▶ Task to complete
From the entries below, retype only the lines from the one with "from mathutils import Vector" through the one with "from its ranges", exactly as written.

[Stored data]
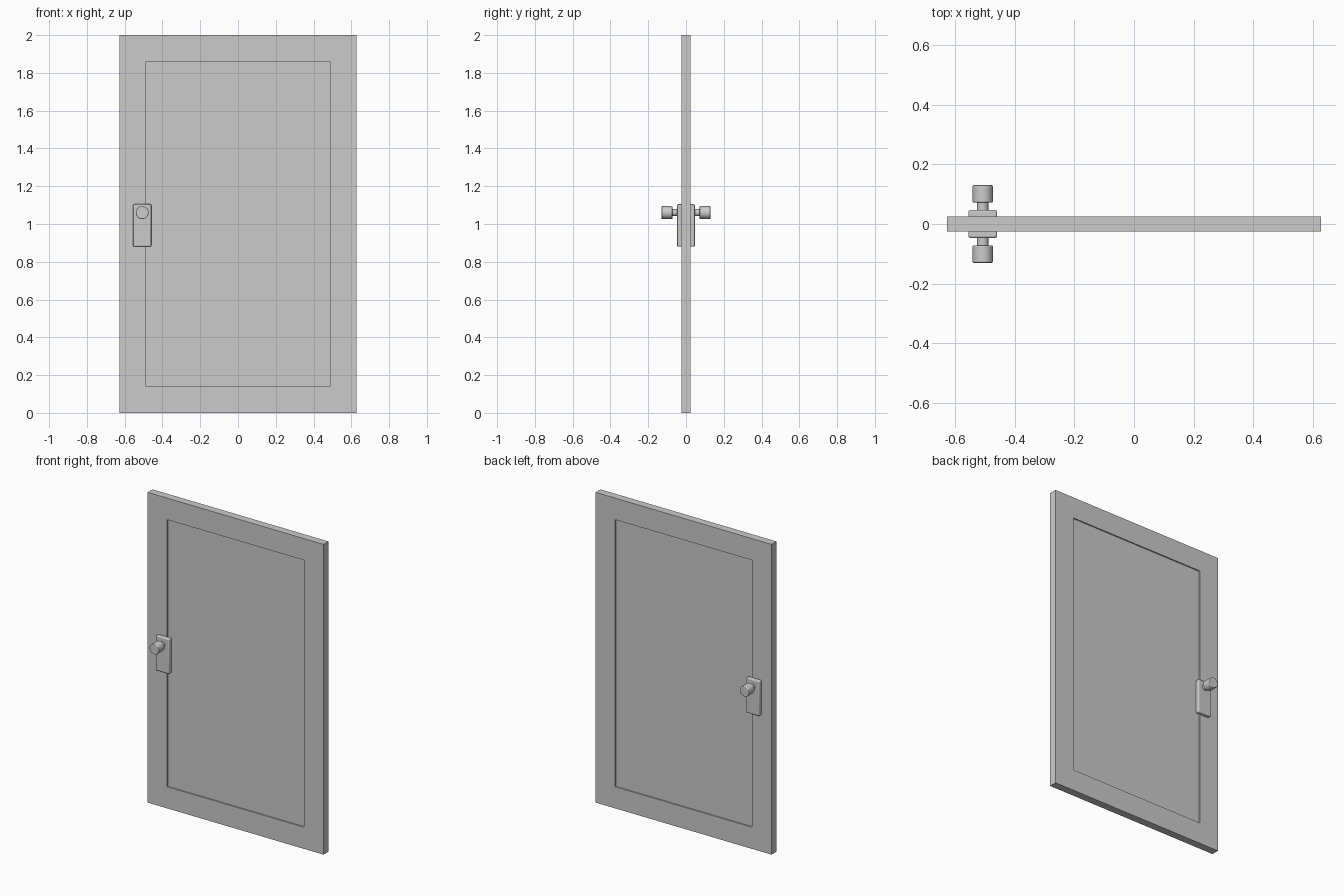
import bpy, bmesh, math

if "Cube" in bpy.data.objects:
    bpy.data.objects.remove(bpy.data.objects["Cube"])

HX, HZ = -0.507, 1.06  # handle axis


def box(name, lo, hi):
    bpy.ops.mesh.primitive_cube_add(size=1, location=[(a + b) / 2 for a, b in zip(lo, hi)])
    ob = bpy.context.object
    ob.name = name
    ob.scale = [b - a for a, b in zip(lo, hi)]
    bpy.ops.object.transform_apply(location=False, rotation=False, scale=True)
    return ob


def bevel(ob, width, segments):
    m = ob.modifiers.new("bevel", 'BEVEL')
    m.width, m.segments, m.limit_method = width, segments, 'ANGLE'
    bpy.ops.object.shade_smooth_by_angle(angle=math.radians(35))


def rod(name, radius, y0, y1):
    bpy.ops.mesh.primitive_cylinder_add(vertices=32, radius=radius, depth=abs(y1 - y0),
                                        location=(HX, (y0 + y1) / 2, HZ),
                                        rotation=(math.pi / 2, 0, 0))
    ob = bpy.context.object
    ob.name = name
    return ob


# Door leaf with a shallow recessed panel on each face
door = box("door_leaf", (-0.627, -0.025, 0), (0.627, 0.025, 2))
bm = bmesh.new()
bm.from_mesh(door.data)
bm.normal_update()
for f in [f for f in bm.faces if abs(f.normal.y) > 0.9]:
    n = f.normal.copy()
    bmesh.ops.inset_region(bm, faces=[f], thickness=0.197)
    bmesh.ops.inset_region(bm, faces=[f], thickness=0.0)
    for v in f.verts:
        v.co -= n * 0.008
bm.to_mesh(door.data)
bm.free()

# Handle set on both faces
for side, s in (("front", -1), ("back", 1)):
    y = sorted((s * 0.018, s * 0.047))
    plate = box(side + "_plate", (-0.555, y[0], 0.88), (-0.459, y[1], 1.105))
    bevel(plate, 0.006, 3)
    neck = rod(side + "_neck", 0.0185, s * 0.04, s * 0.078)
    bpy.ops.object.shade_smooth_by_angle(angle=math.radians(35))
    knob = rod(side + "_knob", 0.034, s * 0.072, s * 0.13)
    bevel(knob, 0.004, 3)
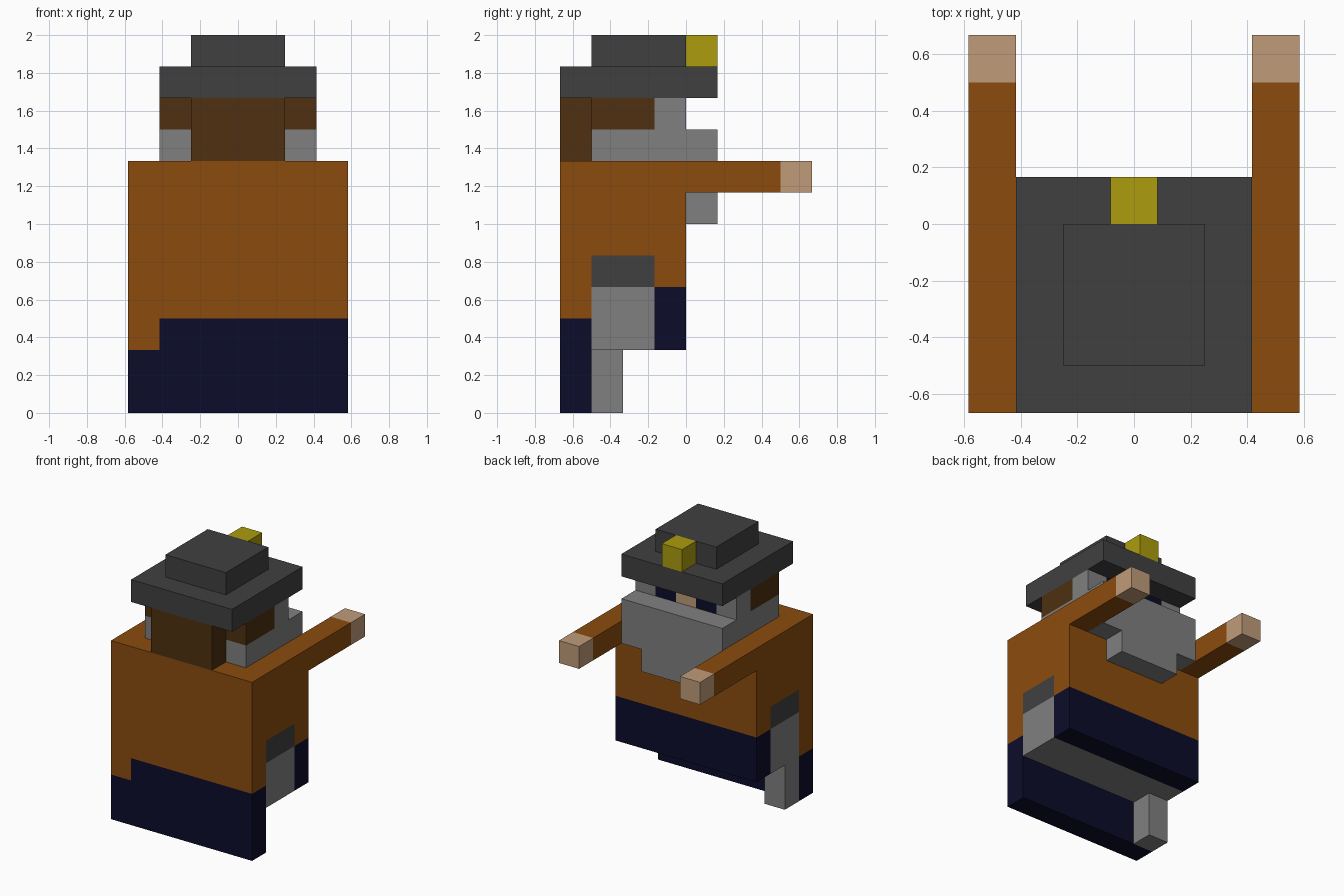
import bpy
import bmesh
from mathutils import Vector

cube = bpy.data.objects.get("Cube")
if cube:
    bpy.data.objects.remove(cube, do_unlink=True)

U = 1 / 6  # edge of one block


def material(name, rgb):
    linear = [((c / 255 + 0.055) / 1.055) ** 2.4 if c > 10 else c / 3295 for c in rgb]
    mat = bpy.data.materials.new(name)
    mat.use_nodes = True
    mat.diffuse_color = (*linear, 1)
    mat.node_tree.nodes["Principled BSDF"].inputs["Base Color"].default_value = (*linear, 1)
    return mat


ORANGE = material("orange_cloth", (139, 76, 13))
NAVY = material("navy", (12, 12, 43))
GREY = material("grey", (128, 128, 128))
DARK = material("dark_grey", (64, 64, 64))
BROWN = material("brown_hair", (78, 48, 16))
SKIN = material("skin", (192, 156, 121))
YELLOW = material("yellow", (172, 156, 15))


def prism(name, mat, outline, sweep):
    """Sweep a closed outline, given in blocks, along a vector."""
    bm = bmesh.new()
    face = bm.faces.new([bm.verts.new(Vector(p) * U) for p in outline])
    swept = bmesh.ops.extrude_face_region(bm, geom=[face])["geom"]
    verts = [v for v in swept if isinstance(v, bmesh.types.BMVert)]
    bmesh.ops.translate(bm, verts=verts, vec=Vector(sweep) * U)
    bmesh.ops.recalc_face_normals(bm, faces=bm.faces)
    mesh = bpy.data.meshes.new(name)
    bm.to_mesh(mesh)
    bm.free()
    mesh.materials.append(mat)
    obj = bpy.data.objects.new(name, mesh)
    bpy.context.collection.objects.link(obj)
    return obj


def box(name, mat, x, y, z):
    """Box from its ranges along each axis, in blocks."""
    base = [(x[0], y[0], z[0]), (x[1], y[0], z[0]), (x[1], y[1], z[0]), (x[0], y[1], z[0])]
    return prism(name, mat, base, (0, 0, z[1] - z[0]))


def pair(name, mat, x, y, z):
    """The same box on both sides."""
    box("left_" + name, mat, x, y, z)
    box("right_" + name, mat, (-x[1], -x[0]), y, z)


WIDE, HEAD, NARROW = (-3.5, 3.5), (-2.5, 2.5), (-1.5, 1.5)

# Legs and lower body
box("trouser_leg", NAVY, WIDE, (-4, -3), (0, 2))
box("trouser_hip", NAVY, (-2.5, 3.5), (-4, -3), (2, 3))
box("trouser_lap", NAVY, WIDE, (-1, 0), (2, 4))
box("hip_band", GREY, WIDE, (-3, -1), (2, 4))
box("hip_band_top", DARK, WIDE, (-3, -1), (4, 5))
box("peg_leg", GREY, (-3.5, -2.5), (-3, -2), (0, 2))

# Coat, stepped around the hip band
steps = [(-4, 3), (-3, 3), (-3, 5), (-1, 5), (-1, 4), (0, 4), (0, 8), (-4, 8)]
prism("coat", ORANGE, [(-3.5, y, z) for y, z in steps], (7, 0, 0))
box("coat_tail", ORANGE, (-3.5, -2.5), (-4, -3), (2, 3))

# Outstretched arms
pair("arm", ORANGE, (2.5, 3.5), (0, 3), (7, 8))
pair("hand", SKIN, (2.5, 3.5), (3, 4), (7, 8))

# Head
box("jaw", GREY, HEAD, (-3, 0), (8, 9))
box("hair", BROWN, HEAD, (-3, -1), (9, 10))
box("ponytail", BROWN, NARROW, (-4, -3), (8, 10))
pair("sideburn", GREY, (1.5, 2.5), (-1, 0), (9, 10))
pair("eye", NAVY, (0.5, 1.5), (-1, 0), (9, 10))
box("nose", SKIN, (-0.5, 0.5), (-1, 0), (9, 10))

# Beard, narrower at its tip
half = [(2.5, 9), (2.5, 7), (1.5, 7), (1.5, 6)]
shape = half + [(-x, z) for x, z in reversed(half)]
prism("beard", GREY, [(x, 0, z) for x, z in shape], (0, 1, 0))

# Hat
box("hat_brim", DARK, HEAD, (-4, 1), (10, 11))
box("hat_crown", DARK, NARROW, (-3, 0), (11, 12))
box("hat_lamp", YELLOW, (-0.5, 0.5), (0, 1), (11, 12))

▶ Worked solution
from mathutils import Vector

cube = bpy.data.objects.get("Cube")
if cube:
    bpy.data.objects.remove(cube, do_unlink=True)

U = 1 / 6  # edge of one block


def material(name, rgb):
    linear = [((c / 255 + 0.055) / 1.055) ** 2.4 if c > 10 else c / 3295 for c in rgb]
    mat = bpy.data.materials.new(name)
    mat.use_nodes = True
    mat.diffuse_color = (*linear, 1)
    mat.node_tree.nodes["Principled BSDF"].inputs["Base Color"].default_value = (*linear, 1)
    return mat


ORANGE = material("orange_cloth", (139, 76, 13))
NAVY = material("navy", (12, 12, 43))
GREY = material("grey", (128, 128, 128))
DARK = material("dark_grey", (64, 64, 64))
BROWN = material("brown_hair", (78, 48, 16))
SKIN = material("skin", (192, 156, 121))
YELLOW = material("yellow", (172, 156, 15))


def prism(name, mat, outline, sweep):
    """Sweep a closed outline, given in blocks, along a vector."""
    bm = bmesh.new()
    face = bm.faces.new([bm.verts.new(Vector(p) * U) for p in outline])
    swept = bmesh.ops.extrude_face_region(bm, geom=[face])["geom"]
    verts = [v for v in swept if isinstance(v, bmesh.types.BMVert)]
    bmesh.ops.translate(bm, verts=verts, vec=Vector(sweep) * U)
    bmesh.ops.recalc_face_normals(bm, faces=bm.faces)
    mesh = bpy.data.meshes.new(name)
    bm.to_mesh(mesh)
    bm.free()
    mesh.materials.append(mat)
    obj = bpy.data.objects.new(name, mesh)
    bpy.context.collection.objects.link(obj)
    return obj


def box(name, mat, x, y, z):
    """Box from its ranges along each axis, in blocks."""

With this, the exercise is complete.